Right now, you may be wondering whether games and consoles and that actually cost more today than they used to? What if we were able to adjust the prices of classics games machines and their games by accounting for inflation? Why, if we did that we would learn whether they are more or less expensive than they were back in this thing: the day!
So let us perform this task and put the nonsense to bed. Come on, everyone!
...That was a really weird intro. I don't know if it made sense.
I MIGHT BE GETTING A MIGRAINE.
Admittedly, that's about the same price as a decent-ish laptop, but - through the jaundiced, prejudiced, eyes of 2018 - it's a challenge to wrap your head around spending so much on something which offered such terrible graphics and gameplay, and was probably stuffed full of asbestos.
For context, when the 2600 was released in the UK, the average house price was £13,820, and a packet of smokes would set you back around 58p. In short: you could've bought almost 350 packets of ciggies for the price of an Atari, and smoked yourself to death.

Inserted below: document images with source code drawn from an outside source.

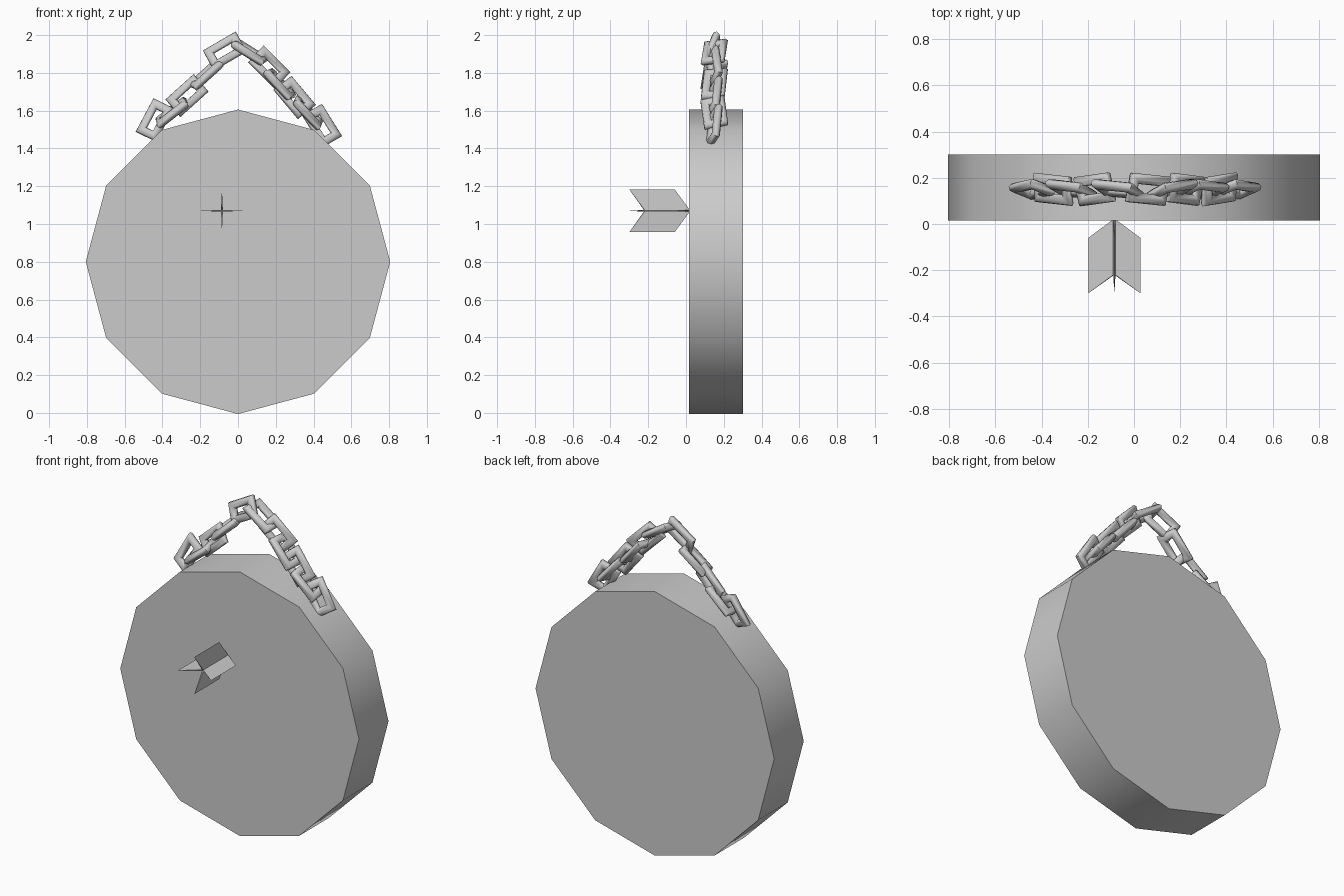
import bpy
import bmesh
from math import cos, sin, pi, radians
from mathutils import Matrix, Vector

cube = bpy.data.objects.get("Cube")
if cube:
    bpy.data.objects.remove(cube, do_unlink=True)

grey = bpy.data.materials.new("plain grey")
grey.use_nodes = True
grey.diffuse_color = (0.6, 0.6, 0.6, 1)
grey.node_tree.nodes["Principled BSDF"].inputs["Base Color"].default_value = (0.6, 0.6, 0.6, 1)


def add_object(name, bm, smooth_angle=None):
    bmesh.ops.recalc_face_normals(bm, faces=bm.faces)
    mesh = bpy.data.meshes.new(name)
    bm.to_mesh(mesh)
    bm.free()
    mesh.materials.append(grey)
    obj = bpy.data.objects.new(name, mesh)
    bpy.context.collection.objects.link(obj)
    if smooth_angle:
        bpy.ops.object.select_all(action='DESELECT')
        obj.select_set(True)
        bpy.context.view_layer.objects.active = obj
        bpy.ops.object.shade_smooth_by_angle(angle=radians(smooth_angle))
    return obj


# Round board: twelve-sided disc with a smooth rim and flat faces
bm = bmesh.new()
bmesh.ops.create_cone(bm, cap_ends=True, segments=12, radius1=0.806, radius2=0.806, depth=0.285,
                      matrix=Matrix.Translation((0, 0.158, 0.8)) @ Matrix.Rotation(pi / 2, 4, 'X'))
add_object("board", bm, 40)

# Dart flight: four thin crossed fins with swept ends
bm = bmesh.new()
centre = Vector((-0.085, 0, 1.07))
rings = []
for inner_y, tip_y in ((0.02, -0.06), (-0.22, -0.30)):
    ring = []
    for i in range(8):
        radius, y = (0.007, inner_y) if i % 2 else (0.113, tip_y)
        a = i * pi / 4
        ring.append(bm.verts.new(centre + Vector((radius * cos(a), y, radius * sin(a)))))
    hub = bm.verts.new(centre + Vector((0, inner_y, 0)))
    for i in range(8):
        bm.faces.new((hub, ring[i], ring[(i + 1) % 8]))
    rings.append(ring)
for i in range(8):
    j = (i + 1) % 8
    bm.faces.new((rings[0][i], rings[0][j], rings[1][j], rings[1][i]))
add_object("dart_flight", bm)


def chain_link(bm, matrix, half_length=0.078, half_width=0.042, radius=0.023, sides=8):
    """Rectangular ring of round bar with mitred corners, lying in its local xy plane."""
    loops = []
    for sx, sy in ((1, 1), (-1, 1), (-1, -1), (1, -1)):
        loop = []
        for k in range(sides):
            a = 2 * pi * k / sides
            out = radius * cos(a)
            p = Vector((sx * (half_length + out), sy * (half_width + out), radius * sin(a)))
            loop.append(bm.verts.new(matrix @ p))
        loops.append(loop)
    for n in range(4):
        a, b = loops[n], loops[(n + 1) % 4]
        for k in range(sides):
            m = (k + 1) % sides
            bm.faces.new((a[k], a[m], b[m], b[k]))


# Hanging chain: x, z and slope of each link, every other one turned on edge
links = [(-0.44, 1.55, 62), (-0.35, 1.59, 38), (-0.27, 1.68, 42), (-0.17, 1.79, 42),
         (-0.07, 1.915, 30), (0.06, 1.91, -32), (0.165, 1.83, -45), (0.22, 1.74, -48),
         (0.30, 1.67, -50), (0.37, 1.59, -48), (0.445, 1.52, -58)]
bm = bmesh.new()
for i, (x, z, slope) in enumerate(links):
    roll = 70 if i % 2 == 0 else 12
    yaw = 6 if i % 3 == 0 else -5
    chain_link(bm, Matrix.Translation((x, 0.15, z)) @ Matrix.Rotation(radians(-slope), 4, 'Y')
               @ Matrix.Rotation(radians(yaw), 4, 'Z') @ Matrix.Rotation(radians(roll), 4, 'X'))
add_object("chain", bm, 50)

Do you feel stupid for moaning about the price of modern games now? That's okay. You can't help being this: an idiot.
Okay. Stop doing this: that.
THAT'S WHAT SHE SAID.
That's to be expected given that the only thing the marketing for the PS2, 3 and 4 implied you'd get from them was rubella.
In today's money, it would've cost around £729. Which might've been fine had the Saturn been technologically superior to the PlayStation. It wasn't though; it was the games industry equivalent of rocking up to a Formula One race inside one of those wheeled basket things that old women drag around the shops.